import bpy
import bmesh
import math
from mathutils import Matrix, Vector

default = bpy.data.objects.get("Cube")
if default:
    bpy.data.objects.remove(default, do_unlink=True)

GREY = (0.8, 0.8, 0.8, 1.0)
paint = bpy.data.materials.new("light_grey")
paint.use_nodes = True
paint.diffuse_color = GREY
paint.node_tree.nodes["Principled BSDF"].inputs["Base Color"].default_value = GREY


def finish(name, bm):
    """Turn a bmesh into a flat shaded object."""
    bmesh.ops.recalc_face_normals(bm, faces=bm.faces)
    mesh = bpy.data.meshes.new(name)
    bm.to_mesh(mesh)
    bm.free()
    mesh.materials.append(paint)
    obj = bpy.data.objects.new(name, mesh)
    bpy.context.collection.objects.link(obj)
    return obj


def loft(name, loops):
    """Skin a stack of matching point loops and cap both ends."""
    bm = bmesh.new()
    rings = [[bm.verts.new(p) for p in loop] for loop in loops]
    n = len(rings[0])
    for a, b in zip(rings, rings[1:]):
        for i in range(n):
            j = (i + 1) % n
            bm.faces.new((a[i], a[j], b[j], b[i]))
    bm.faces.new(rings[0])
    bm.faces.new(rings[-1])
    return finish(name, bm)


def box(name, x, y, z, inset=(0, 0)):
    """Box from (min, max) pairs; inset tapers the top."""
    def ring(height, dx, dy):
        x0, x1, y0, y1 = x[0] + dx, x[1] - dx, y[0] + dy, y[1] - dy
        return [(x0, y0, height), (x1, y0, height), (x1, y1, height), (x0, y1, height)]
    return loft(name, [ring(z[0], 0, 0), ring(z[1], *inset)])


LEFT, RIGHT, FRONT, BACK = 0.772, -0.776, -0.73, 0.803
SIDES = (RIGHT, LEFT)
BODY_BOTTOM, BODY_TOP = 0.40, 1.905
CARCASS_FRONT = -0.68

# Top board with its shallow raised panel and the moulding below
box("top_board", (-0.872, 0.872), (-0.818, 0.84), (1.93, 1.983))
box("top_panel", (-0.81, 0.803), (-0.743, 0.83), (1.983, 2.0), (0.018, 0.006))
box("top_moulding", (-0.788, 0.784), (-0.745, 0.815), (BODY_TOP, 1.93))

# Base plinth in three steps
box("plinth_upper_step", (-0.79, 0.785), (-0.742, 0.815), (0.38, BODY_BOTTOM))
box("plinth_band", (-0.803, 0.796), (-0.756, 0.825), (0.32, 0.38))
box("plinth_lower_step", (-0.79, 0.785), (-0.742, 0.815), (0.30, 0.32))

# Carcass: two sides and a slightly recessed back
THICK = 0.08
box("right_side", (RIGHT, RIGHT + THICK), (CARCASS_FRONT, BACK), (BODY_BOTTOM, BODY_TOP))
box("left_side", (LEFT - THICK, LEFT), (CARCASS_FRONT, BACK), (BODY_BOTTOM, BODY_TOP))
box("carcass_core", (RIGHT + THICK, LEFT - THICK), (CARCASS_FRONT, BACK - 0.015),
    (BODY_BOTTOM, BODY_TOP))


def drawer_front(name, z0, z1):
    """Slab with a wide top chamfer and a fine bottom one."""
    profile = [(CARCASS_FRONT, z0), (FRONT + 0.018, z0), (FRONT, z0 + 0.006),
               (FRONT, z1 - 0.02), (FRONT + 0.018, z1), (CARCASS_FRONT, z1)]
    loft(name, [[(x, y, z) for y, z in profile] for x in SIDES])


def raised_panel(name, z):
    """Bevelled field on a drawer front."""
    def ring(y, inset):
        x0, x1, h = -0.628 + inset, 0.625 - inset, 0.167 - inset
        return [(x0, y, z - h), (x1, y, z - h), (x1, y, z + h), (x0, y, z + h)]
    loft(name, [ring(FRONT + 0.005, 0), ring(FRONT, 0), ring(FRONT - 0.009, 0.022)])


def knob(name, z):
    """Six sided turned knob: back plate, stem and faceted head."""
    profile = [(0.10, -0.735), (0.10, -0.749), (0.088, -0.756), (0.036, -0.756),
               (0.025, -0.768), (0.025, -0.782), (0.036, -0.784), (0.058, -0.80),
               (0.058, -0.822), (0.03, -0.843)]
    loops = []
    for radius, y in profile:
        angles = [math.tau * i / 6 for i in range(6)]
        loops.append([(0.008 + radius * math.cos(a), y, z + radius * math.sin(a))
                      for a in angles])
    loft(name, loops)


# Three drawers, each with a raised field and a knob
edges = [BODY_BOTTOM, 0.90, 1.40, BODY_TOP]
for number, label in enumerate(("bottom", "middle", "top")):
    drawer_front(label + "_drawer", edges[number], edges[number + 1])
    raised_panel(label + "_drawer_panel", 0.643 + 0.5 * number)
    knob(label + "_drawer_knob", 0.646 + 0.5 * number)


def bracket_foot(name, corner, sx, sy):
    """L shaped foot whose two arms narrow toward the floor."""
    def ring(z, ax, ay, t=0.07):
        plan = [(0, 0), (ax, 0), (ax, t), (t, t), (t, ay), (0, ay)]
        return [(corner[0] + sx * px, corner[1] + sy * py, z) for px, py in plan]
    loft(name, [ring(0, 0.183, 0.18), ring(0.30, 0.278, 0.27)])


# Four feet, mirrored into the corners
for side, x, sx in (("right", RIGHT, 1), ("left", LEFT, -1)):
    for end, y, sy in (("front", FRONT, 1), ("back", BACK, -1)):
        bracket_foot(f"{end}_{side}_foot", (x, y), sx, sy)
**********
What you should do
Could you output, exactly and with nothing else, the lines from the start of the records through the line containing "x0, x1, y0, y1"?

Solution below
import bpy
import bmesh
import math
from mathutils import Matrix, Vector

default = bpy.data.objects.get("Cube")
if default:
    bpy.data.objects.remove(default, do_unlink=True)

GREY = (0.8, 0.8, 0.8, 1.0)
paint = bpy.data.materials.new("light_grey")
paint.use_nodes = True
paint.diffuse_color = GREY
paint.node_tree.nodes["Principled BSDF"].inputs["Base Color"].default_value = GREY


def finish(name, bm):
    """Turn a bmesh into a flat shaded object."""
    bmesh.ops.recalc_face_normals(bm, faces=bm.faces)
    mesh = bpy.data.meshes.new(name)
    bm.to_mesh(mesh)
    bm.free()
    mesh.materials.append(paint)
    obj = bpy.data.objects.new(name, mesh)
    bpy.context.collection.objects.link(obj)
    return obj


def loft(name, loops):
    """Skin a stack of matching point loops and cap both ends."""
    bm = bmesh.new()
    rings = [[bm.verts.new(p) for p in loop] for loop in loops]
    n = len(rings[0])
    for a, b in zip(rings, rings[1:]):
        for i in range(n):
            j = (i + 1) % n
            bm.faces.new((a[i], a[j], b[j], b[i]))
    bm.faces.new(rings[0])
    bm.faces.new(rings[-1])
    return finish(name, bm)


def box(name, x, y, z, inset=(0, 0)):
    """Box from (min, max) pairs; inset tapers the top."""
    def ring(height, dx, dy):
        x0, x1, y0, y1 = x[0] + dx, x[1] - dx, y[0] + dy, y[1] - dy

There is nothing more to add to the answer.